As Shakespeare did with his protagonist in Richard III, Joanna Murray-Smith plucked Patrica Highsmith from history, dropped her on a stage, and started pulling strings. Biographical drama is seldom compelling when it’s excessively reverential toward historical fact. The truth of what happens on stage counts for more.

Toni Scanlon and Laurence Boxhall. Photos: Brett Boardman.

The play places the famed author of the Ripley books in her final phase in the Swiss Alps, draws on her real-life cantankerousness, racism and alcoholism, and then throws an unwanted visitor into her den. The audience need know nothing of Highsmith because that visitor, Edward, from her New York publishers, helpfully fills us in on the writer whom Graham Greene dubbed “the poet of apprehension”.

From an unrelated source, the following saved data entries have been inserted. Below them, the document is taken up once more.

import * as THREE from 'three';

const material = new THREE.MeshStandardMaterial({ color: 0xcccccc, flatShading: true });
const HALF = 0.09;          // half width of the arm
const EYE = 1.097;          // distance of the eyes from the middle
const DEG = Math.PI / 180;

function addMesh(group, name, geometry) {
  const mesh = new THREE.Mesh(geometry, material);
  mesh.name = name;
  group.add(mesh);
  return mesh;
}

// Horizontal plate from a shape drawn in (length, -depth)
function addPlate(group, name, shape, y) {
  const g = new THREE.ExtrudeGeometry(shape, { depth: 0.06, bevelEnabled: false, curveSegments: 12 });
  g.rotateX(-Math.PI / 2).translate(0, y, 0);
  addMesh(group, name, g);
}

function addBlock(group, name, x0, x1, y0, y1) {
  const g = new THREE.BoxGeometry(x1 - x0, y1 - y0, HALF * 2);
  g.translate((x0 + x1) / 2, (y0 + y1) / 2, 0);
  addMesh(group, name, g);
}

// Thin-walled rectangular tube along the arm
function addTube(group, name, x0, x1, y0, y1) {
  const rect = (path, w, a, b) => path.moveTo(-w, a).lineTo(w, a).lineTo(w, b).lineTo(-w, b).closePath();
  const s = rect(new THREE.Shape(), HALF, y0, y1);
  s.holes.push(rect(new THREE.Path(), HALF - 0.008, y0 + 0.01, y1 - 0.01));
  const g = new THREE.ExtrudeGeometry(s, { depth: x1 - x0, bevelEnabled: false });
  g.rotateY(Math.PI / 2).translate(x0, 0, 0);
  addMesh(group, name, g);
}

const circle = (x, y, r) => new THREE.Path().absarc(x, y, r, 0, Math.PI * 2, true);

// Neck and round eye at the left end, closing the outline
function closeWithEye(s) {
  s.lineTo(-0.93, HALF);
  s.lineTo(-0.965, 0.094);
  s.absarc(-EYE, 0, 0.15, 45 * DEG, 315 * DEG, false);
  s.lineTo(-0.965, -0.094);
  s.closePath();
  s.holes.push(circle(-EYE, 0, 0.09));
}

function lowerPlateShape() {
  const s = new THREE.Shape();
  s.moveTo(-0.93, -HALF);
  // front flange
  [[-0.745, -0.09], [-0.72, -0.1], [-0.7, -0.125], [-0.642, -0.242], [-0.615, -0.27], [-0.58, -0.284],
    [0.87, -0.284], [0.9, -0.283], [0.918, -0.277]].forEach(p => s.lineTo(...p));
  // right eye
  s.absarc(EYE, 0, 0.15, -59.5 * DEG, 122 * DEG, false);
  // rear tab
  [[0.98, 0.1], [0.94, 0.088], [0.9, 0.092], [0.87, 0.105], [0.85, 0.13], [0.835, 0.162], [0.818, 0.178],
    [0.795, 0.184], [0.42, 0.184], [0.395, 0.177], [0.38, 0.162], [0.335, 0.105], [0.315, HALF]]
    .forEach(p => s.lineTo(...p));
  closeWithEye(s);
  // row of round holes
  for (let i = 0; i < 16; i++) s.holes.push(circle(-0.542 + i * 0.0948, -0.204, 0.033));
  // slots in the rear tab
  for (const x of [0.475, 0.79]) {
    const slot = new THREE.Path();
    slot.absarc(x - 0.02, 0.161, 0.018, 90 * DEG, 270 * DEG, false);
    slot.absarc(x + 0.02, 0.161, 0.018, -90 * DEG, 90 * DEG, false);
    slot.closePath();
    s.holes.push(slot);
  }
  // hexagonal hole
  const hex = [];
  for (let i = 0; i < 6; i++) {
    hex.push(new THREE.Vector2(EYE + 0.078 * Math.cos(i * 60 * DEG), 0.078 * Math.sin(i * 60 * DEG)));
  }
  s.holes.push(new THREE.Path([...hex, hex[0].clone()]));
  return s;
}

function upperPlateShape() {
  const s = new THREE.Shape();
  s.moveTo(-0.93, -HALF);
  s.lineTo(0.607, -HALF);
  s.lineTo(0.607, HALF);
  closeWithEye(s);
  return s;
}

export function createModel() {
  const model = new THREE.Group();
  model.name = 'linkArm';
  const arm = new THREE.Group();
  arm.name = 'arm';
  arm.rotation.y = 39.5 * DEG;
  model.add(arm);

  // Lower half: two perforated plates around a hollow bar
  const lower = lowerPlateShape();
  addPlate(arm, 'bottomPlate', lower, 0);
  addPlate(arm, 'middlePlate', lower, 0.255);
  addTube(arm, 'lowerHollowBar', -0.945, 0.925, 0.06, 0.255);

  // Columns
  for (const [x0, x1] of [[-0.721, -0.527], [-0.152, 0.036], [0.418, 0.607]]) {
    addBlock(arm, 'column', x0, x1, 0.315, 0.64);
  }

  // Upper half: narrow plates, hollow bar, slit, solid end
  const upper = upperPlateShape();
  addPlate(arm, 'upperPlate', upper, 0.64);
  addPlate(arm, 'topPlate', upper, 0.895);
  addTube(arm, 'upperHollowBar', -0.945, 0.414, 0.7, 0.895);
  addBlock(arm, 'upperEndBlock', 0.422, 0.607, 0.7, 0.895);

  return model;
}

Murray-Smith’s intent is to play ever so deftly with the shifting balance of power between the initially hapless Edward (Laurence Boxhall) and the caustic Patricia (Toni Scanlon), and director Shaun Rennie has certainly cast actors who make these power-shifts credible.

Scanlon, whom we see too seldom on our stages, ostensibly has the plum role of being almost murderously misanthropic. In fact Edward’s predecessor in trying to obtain a new publishing contract from Patricia is in therapy and having flashbacks. What a gift for any actor to play someone who savours being so nasty! Perhaps intentionally, Scanlon at first seems slightly detached, but she settles in, rather like a lion which, initially disoriented by the Colosseum, spots the Christian and licks its lips. She’s expert, too, at letting her grip slip almost imperceptibly; at intermittently losing the baton.

Photos: Brett Boardman.

Boxhall has the greater challenge of making us believe Edward’s fecklessness masks a shrewdness that can transmute into sufficient steel to go toe to toe with Patricia; to be able to say, “the whole point of being American is to have the temerity to recast ourselves as who we want to be”. His success in this is absolute.

Designer Veronique Benett ingeniously squeezes a two-story chalet with Alpine views into the Ensemble, and Rennie manipulates his actors with a keen sense of magnifying tension through proximity.

Had Murray-Smith resolved her play on the terms established in the first two acts it would be truly masterful. I shan’t tell what she does instead, but she changes those terms in a way that feels too contrived – something that wouldn’t happen in a Highsmith plot.

Until June 8.